Middle Tennessee Emergency Response Fund Established by CFMT Due to Record Rain, Flooding

In the wake of record-setting rains, power outages, road closures and water rescues throughout the city, and flashflood warnings in Davidson and surrounding counties, The Community Foundation of Middle Tennessee has created the Middle Tennessee Emergency Response Fund to support the affected communities and nonprofits helping victims address their ongoing needs.

Grants from the Fund will be made to nonprofits providing vital services both immediate and long term. Our work helps free nonprofits up to concentrate on delivering vital services while we “connect generosity with need” and our community sets out to rebuild lives.


Your tax-deductible gift will be reflected on your credit card statement as The Community Foundation of Middle Tennessee.

To donate by check, make it out to The Community Foundation of Middle Tennessee and note the Fund name in the memo line.

Mail your donation to:
The Community Foundation of Middle Tennessee
P.O. Box 440225
Nashville, TN 37244

Tennessee Gov. Bill Lee issue a state of emergency on Saturday afternoon, urging citizens across the state to follow the instructions of emergency officials and to stay on alert due to rising flood waters and the potential for more severe weather, The Tennessean reported.

A tornado watch was issued for Davidson County and most of Middle Tennessee about 3 p.m. Saturday, according to the National Weather Service, and was to run until 10 p.m.

Nashville broke the record for rainfall for the month of February earlier Saturday, The Tennessean reported, as more than 12 inches have fallen this month.

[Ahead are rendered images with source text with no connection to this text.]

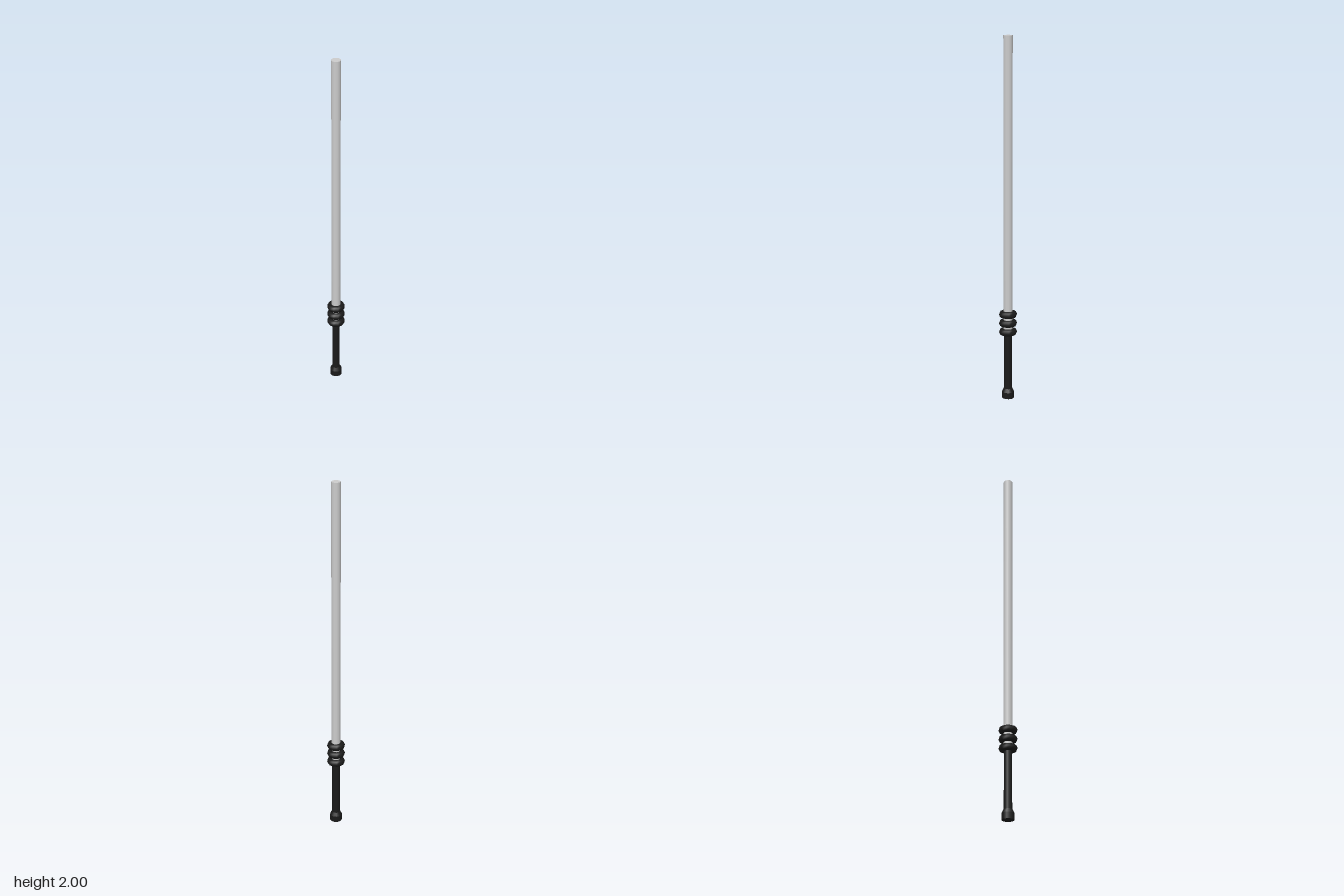
import * as THREE from 'three';

const SIDES = 12;

export function createModel() {
  const model = new THREE.Group();
  const grey = new THREE.MeshStandardMaterial({ color: 0xcccccc });
  const black = new THREE.MeshStandardMaterial({ color: 0x1a1a1a });

  const add = (name, geometry, material, y) => {
    const mesh = new THREE.Mesh(geometry, material);
    mesh.name = name;
    mesh.position.y = y;
    model.add(mesh);
    return mesh;
  };
  // Capped cylinder standing between two heights
  const rod = (name, top, bottom, y0, y1, material) =>
    add(name, new THREE.CylinderGeometry(top, bottom, y1 - y0, SIDES), material, (y0 + y1) / 2);

  // Long shaft and slimmer grip
  rod('shaft', 0.025, 0.025, 0.38, 2, grey);
  rod('grip', 0.022, 0.022, 0.03, 0.38, black);

  // Pommel: straight foot with a tapered shoulder
  rod('pommelFoot', 0.034, 0.034, 0, 0.035, black);
  rod('pommelShoulder', 0.024, 0.034, 0.035, 0.055, black);

  // Three guard rings
  for (const y of [0.383, 0.433, 0.483]) {
    const ring = new THREE.TorusGeometry(0.03, 0.02, 8, SIDES).rotateX(Math.PI / 2);
    add('guardRing', ring, black, y);
  }
  return model;
}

That’s the highest total since 1880. The National Weather Service was calling for at least an additional half-inch to one inch of rainfall expected through the evening hours, with locally higher amounts possible on already saturated ground conditions through the evening hours tonight.

The National Weather Service’s flash-flood warning was to continue until midnight in the following Middle Tennessee counties: Bedford, Cannon, Cheatham, Clay, Coffee, Cumberland, Davidson, De Kalb, Dickson, Fentress, Giles, Grundy, Hickman, Houston, Humphreys, Jackson, Lawrence, Lewis, Macon, Marshall, Maury, Montgomery, Overton, Perry, Pickett, Putnam, Robertson, Rutherford, Smith, Stewart, Sumner, Trousdale, Van Buren, Warren, Wayne, White, Williamson, and Wilson.

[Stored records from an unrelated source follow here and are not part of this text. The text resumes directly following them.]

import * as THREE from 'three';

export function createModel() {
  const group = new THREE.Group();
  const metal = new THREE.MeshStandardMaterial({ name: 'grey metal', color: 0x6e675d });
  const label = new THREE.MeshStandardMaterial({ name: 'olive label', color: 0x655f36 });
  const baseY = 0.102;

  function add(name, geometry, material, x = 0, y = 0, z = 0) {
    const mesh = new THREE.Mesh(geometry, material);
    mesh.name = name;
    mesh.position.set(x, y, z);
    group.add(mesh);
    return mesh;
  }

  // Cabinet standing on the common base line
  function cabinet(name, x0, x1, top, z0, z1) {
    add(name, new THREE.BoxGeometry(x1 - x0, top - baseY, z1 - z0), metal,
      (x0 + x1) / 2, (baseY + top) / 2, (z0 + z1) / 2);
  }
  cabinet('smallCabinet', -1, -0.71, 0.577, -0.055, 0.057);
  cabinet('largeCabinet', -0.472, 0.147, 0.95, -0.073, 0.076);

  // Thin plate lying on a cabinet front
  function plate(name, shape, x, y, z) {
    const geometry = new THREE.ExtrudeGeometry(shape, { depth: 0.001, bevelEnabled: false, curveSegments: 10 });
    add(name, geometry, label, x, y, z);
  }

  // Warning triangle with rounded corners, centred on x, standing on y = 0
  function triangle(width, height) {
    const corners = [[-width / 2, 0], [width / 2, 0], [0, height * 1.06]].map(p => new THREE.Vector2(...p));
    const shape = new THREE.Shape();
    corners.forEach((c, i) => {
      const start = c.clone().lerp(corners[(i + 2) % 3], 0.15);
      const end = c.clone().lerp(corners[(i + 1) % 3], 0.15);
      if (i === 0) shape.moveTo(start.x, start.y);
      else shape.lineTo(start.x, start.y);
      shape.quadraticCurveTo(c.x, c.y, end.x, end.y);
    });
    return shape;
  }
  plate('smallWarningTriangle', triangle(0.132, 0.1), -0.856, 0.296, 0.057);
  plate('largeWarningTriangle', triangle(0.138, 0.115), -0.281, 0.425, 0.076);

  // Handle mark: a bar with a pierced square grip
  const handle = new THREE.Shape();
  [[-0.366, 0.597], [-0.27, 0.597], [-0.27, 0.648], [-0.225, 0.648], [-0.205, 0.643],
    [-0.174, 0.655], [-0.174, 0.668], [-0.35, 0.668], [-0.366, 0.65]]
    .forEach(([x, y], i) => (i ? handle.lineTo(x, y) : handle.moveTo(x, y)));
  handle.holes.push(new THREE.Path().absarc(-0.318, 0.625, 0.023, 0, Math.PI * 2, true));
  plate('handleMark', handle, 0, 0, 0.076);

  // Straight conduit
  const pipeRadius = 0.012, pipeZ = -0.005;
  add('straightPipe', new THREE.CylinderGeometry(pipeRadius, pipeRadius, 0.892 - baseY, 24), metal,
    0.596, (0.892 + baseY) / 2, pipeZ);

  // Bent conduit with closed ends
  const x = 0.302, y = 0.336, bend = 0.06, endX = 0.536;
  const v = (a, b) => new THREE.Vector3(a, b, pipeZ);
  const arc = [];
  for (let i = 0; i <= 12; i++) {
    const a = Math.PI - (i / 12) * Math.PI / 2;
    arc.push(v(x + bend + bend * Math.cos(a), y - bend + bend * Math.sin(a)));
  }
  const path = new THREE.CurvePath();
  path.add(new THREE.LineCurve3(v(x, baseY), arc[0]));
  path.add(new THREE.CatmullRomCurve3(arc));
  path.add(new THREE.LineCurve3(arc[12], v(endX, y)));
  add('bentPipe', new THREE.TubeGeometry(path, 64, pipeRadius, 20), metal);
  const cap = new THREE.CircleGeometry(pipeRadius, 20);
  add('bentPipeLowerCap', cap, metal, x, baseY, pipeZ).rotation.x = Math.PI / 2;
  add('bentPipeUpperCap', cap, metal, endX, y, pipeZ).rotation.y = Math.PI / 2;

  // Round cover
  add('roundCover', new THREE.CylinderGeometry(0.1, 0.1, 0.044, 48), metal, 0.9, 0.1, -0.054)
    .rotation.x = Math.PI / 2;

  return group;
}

Potentially life-threatening flooding will be very possible, the National Weather Service reported.

“We know when disasters strike, there are no quick fixes,” said Ellen Lehman, president of The Community Foundation of Middle Tennessee. “We need to support the affected communities and the nonprofits on the ground helping victims and addressing their needs.” 

The Community Foundation has been involved in disaster response funding for more than two decades, including the 1993 ice storm and 1998 tornadoes in Middle Tennessee, and in 2004 when a tsunami slammed ashore in Southeast Asia. Historic Tennessee flooding in 2010 resulted in 21 deaths across the state and $2 billion in damages to private property in the Nashville area alone.

Through collaborative work with many local organizations and entities of government, a plan was outlined that resulted in The Community Foundation becoming an integrated part of the Nashville official disaster manual created by the Office of Emergency Management and has been designated by the city of Nashville as the central repository for giving at the time of disaster.

This collaborative work and advance planning served our community and Middle Tennessee well during the 1,000-year flood of 2010 and the region’s record-breaking recovery.

About The Community Foundation of Middle Tennessee
The Community Foundation exists to promote and facilitate giving in the 40 counties of Middle Tennessee and beyond. It does this by accepting gifts of any size from anyone at any time and by empowering individuals, families, companies, nonprofits, and communities to respond to needs and opportunities that matter. The Community Foundation works with people who have great hearts, whether or not they have great wealth, to craft solutions that reflect their intentions and goals. For more information, call 615-321-4939.